Read more: Alex Rae: Rangers winning mentality has been diluted, they should never settle for second behind Celtic

“He’s had a couple of months to get used to his surroundings, and he has took on board a lot of information, and he’s identified these issues.

“It looks as though the board are starting to find some money to support his tenure at the club, and help him to achieve the aim of strengthening the spine of the team.”

Rae is pleased that Rangers look to be conducting their transfer business as early as possible, with the Europa League qualifying rounds looming already.

Rangers returned to training yesterday in preparation for that challenge, and he hopes that the new recruits have enough time to wrap their heads around the demands of playing for Rangers and what that means.

If he has any reservations, it is that with a high percentage of Caixinha’s new signings likely to be foreign, they may be in for a culture shock when they arrive at Ibrox.

“They have to hit the ground running, and it looks as though they are trying to do their business very early to give them the best chance,” he said.

“With foreign players though it is always a gamble to see how they will adapt to the Scottish game.

“Even for provincial players here, you have seen over the years some really good players just unable to hack it when they make the step up to a club like Rangers.

“The magnitude of playing for that jersey, the media scrutiny and the pressure is something else.

Read more: Alex Rae: Rangers winning mentality has been diluted, they should never settle for second behind Celtic

“It takes a certain type to handle that. I had a similar experience myself when I came back from playing with Wolves in the English Premiership as it was at the time.

“I was playing primarily as a ball-winner for them, but when you come to Rangers, all of a sudden you have to become an out-and-out midfield maestro. You have to get on the ball and you have to dictate play, so it’s a totally different dynamic altogether.

“Pedro knows these guys and has worked with some of them, but there will always be a question mark over what essentially might be a team of foreigners.

“When Alex McLeish signed me in 2004, he said to me that they hadn’t beaten Celtic, so he needed people in the changing room that know what Rangers are about. That was his words, that he needed some guys who knew what all this meant to people.

“What was interesting though was that the likes of Boumsong and big Dado came in at the same time, and they really bought into what the club was about and the ethos of it.

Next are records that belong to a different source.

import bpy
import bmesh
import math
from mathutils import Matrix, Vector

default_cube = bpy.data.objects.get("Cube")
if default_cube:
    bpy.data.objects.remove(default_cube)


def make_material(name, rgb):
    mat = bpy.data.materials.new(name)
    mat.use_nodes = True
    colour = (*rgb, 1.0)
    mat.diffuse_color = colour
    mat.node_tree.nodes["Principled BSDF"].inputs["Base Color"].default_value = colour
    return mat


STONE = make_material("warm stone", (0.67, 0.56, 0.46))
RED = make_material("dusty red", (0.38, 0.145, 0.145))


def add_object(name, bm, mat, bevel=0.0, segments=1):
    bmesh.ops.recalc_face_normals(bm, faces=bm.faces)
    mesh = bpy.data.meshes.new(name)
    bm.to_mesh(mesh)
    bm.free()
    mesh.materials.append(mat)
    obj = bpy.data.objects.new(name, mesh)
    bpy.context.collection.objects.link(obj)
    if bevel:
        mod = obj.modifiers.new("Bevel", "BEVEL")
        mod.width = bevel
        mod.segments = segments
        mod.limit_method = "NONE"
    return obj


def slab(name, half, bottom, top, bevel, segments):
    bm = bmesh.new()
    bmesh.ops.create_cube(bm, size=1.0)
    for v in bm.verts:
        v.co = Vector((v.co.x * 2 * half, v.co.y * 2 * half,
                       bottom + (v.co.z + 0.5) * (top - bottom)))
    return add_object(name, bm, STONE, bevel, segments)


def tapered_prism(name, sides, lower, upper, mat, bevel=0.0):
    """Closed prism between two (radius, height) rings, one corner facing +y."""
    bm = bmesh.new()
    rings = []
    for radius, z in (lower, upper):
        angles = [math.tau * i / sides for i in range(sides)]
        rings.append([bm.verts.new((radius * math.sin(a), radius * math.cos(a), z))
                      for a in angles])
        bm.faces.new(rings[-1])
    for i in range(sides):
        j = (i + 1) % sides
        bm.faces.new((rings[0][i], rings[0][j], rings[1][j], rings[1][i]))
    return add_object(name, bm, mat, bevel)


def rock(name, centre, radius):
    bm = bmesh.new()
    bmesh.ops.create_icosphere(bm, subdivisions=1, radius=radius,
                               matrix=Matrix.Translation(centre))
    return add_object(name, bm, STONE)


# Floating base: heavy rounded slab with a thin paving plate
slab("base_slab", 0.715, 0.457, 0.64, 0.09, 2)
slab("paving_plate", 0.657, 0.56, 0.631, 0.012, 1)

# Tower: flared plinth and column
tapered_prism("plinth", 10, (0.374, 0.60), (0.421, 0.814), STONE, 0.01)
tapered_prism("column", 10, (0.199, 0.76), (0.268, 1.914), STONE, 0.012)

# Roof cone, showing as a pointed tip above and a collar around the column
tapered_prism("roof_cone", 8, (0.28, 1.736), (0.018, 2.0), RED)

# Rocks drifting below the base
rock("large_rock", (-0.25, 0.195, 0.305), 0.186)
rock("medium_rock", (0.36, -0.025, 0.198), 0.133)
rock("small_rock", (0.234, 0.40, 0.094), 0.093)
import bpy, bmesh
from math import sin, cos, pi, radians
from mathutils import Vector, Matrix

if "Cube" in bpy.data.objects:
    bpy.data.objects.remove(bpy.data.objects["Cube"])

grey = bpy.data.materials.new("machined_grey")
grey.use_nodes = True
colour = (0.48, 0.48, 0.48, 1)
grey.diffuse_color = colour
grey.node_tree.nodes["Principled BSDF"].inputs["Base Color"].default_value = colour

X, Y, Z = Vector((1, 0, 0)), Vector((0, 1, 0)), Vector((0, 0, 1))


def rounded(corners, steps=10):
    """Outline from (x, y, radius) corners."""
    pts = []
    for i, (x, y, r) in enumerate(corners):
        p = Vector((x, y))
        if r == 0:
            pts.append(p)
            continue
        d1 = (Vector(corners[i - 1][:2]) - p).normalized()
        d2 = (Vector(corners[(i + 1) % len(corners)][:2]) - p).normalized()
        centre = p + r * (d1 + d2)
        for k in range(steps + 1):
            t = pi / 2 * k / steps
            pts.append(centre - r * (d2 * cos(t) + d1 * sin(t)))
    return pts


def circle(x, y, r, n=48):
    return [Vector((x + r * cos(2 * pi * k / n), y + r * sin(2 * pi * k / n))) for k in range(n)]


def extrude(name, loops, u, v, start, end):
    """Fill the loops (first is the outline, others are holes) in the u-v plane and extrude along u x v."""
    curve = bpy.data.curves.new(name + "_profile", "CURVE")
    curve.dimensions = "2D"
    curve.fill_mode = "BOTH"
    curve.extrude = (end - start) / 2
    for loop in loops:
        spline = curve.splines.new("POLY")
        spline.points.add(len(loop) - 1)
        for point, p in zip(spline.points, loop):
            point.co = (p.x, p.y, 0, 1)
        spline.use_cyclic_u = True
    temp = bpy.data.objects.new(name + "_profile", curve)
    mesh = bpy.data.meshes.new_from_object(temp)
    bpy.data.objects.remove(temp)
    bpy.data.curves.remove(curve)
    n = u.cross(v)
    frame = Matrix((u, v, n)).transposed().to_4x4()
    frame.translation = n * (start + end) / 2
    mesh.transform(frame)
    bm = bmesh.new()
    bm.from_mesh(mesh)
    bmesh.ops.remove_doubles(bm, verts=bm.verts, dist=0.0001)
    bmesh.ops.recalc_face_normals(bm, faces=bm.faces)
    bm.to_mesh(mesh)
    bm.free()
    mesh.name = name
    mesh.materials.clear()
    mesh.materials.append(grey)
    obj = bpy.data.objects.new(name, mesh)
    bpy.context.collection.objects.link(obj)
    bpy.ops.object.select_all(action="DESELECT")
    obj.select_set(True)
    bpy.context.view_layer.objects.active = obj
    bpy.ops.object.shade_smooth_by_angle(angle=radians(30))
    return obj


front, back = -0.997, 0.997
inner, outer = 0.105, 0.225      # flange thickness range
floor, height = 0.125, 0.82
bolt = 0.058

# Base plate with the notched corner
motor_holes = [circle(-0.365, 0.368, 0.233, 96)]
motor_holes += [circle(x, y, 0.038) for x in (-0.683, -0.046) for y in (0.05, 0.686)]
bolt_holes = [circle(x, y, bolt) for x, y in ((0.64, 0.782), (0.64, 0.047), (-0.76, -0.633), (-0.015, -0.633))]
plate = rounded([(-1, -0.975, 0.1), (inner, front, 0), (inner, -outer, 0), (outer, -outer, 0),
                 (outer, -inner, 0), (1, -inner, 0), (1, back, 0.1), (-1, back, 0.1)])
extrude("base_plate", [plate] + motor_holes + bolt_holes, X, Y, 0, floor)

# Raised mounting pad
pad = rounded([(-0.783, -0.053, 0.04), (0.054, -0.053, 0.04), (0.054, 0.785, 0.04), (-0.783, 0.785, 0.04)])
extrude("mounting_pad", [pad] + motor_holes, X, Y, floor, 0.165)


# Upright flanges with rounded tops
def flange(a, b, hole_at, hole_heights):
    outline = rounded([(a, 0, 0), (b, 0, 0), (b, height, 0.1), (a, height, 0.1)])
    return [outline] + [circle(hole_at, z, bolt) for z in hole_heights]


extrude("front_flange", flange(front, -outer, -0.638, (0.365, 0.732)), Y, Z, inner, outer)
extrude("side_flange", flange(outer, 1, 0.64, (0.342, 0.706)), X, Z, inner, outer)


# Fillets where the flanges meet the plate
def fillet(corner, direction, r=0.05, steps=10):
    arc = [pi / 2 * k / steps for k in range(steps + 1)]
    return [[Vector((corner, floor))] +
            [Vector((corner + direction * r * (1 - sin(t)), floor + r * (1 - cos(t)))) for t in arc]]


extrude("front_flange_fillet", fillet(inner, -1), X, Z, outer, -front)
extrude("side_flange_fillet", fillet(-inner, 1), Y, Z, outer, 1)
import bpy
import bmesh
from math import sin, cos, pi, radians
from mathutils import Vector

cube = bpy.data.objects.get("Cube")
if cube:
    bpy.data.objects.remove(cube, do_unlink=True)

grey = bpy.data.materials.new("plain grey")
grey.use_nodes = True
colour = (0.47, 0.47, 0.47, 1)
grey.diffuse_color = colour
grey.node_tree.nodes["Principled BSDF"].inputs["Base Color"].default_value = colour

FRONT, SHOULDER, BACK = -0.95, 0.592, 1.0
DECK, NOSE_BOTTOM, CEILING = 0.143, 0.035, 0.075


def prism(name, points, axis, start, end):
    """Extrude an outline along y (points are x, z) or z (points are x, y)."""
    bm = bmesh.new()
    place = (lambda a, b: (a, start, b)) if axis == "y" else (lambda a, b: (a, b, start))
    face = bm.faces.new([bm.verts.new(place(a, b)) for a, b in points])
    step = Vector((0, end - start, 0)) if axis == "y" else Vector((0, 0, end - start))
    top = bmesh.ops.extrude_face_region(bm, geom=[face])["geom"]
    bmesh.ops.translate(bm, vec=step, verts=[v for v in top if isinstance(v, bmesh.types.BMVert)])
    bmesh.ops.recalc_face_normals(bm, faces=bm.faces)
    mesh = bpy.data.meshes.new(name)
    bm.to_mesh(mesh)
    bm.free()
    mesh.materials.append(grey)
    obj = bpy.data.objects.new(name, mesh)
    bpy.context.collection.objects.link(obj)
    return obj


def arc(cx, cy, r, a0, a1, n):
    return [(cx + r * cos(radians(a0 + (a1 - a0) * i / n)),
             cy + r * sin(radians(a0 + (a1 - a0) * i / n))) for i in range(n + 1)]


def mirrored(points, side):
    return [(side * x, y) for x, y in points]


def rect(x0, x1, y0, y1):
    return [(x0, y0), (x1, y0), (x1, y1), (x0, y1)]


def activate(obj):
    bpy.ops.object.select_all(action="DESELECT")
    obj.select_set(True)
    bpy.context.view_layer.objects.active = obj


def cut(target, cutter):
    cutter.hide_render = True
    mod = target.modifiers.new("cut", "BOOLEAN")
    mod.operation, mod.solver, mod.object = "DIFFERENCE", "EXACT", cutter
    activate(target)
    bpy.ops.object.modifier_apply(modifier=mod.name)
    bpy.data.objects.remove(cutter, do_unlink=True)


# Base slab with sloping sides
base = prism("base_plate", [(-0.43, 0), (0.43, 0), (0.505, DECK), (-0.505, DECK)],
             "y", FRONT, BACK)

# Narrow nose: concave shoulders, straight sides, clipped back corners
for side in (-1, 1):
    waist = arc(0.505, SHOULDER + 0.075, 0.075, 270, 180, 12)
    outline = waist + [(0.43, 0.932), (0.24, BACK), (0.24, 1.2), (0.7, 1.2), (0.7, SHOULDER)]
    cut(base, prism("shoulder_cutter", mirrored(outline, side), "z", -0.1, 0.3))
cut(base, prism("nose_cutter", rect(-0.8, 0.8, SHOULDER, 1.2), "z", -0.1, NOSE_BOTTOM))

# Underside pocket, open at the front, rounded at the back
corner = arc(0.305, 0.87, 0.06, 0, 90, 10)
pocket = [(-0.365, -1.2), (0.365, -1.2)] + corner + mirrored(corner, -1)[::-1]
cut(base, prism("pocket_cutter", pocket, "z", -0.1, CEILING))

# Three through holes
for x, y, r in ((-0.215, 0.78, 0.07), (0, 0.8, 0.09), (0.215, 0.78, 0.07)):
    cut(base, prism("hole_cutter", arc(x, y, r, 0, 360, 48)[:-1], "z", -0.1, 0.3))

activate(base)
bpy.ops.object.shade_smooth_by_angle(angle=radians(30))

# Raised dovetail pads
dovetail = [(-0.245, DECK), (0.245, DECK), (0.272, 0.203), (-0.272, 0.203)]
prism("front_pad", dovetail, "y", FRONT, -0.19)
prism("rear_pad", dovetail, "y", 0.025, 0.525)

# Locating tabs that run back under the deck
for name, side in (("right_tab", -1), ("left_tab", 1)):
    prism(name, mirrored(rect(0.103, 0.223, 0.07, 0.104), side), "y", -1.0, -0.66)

“It might sound simple, but they learnt a couple of the classic Rangers songs very early on, and if you can get a local guy into these boys early on and they get what the club is all about, it really helps.

“When I arrived at Rangers they gave us a leather binder with the history of the club and a DVD to go with it, and it really gave you a sense of what the club was all about and the traditions of the club.

“It was absolutely brilliant and I hope they still do that. It really got you fired up.”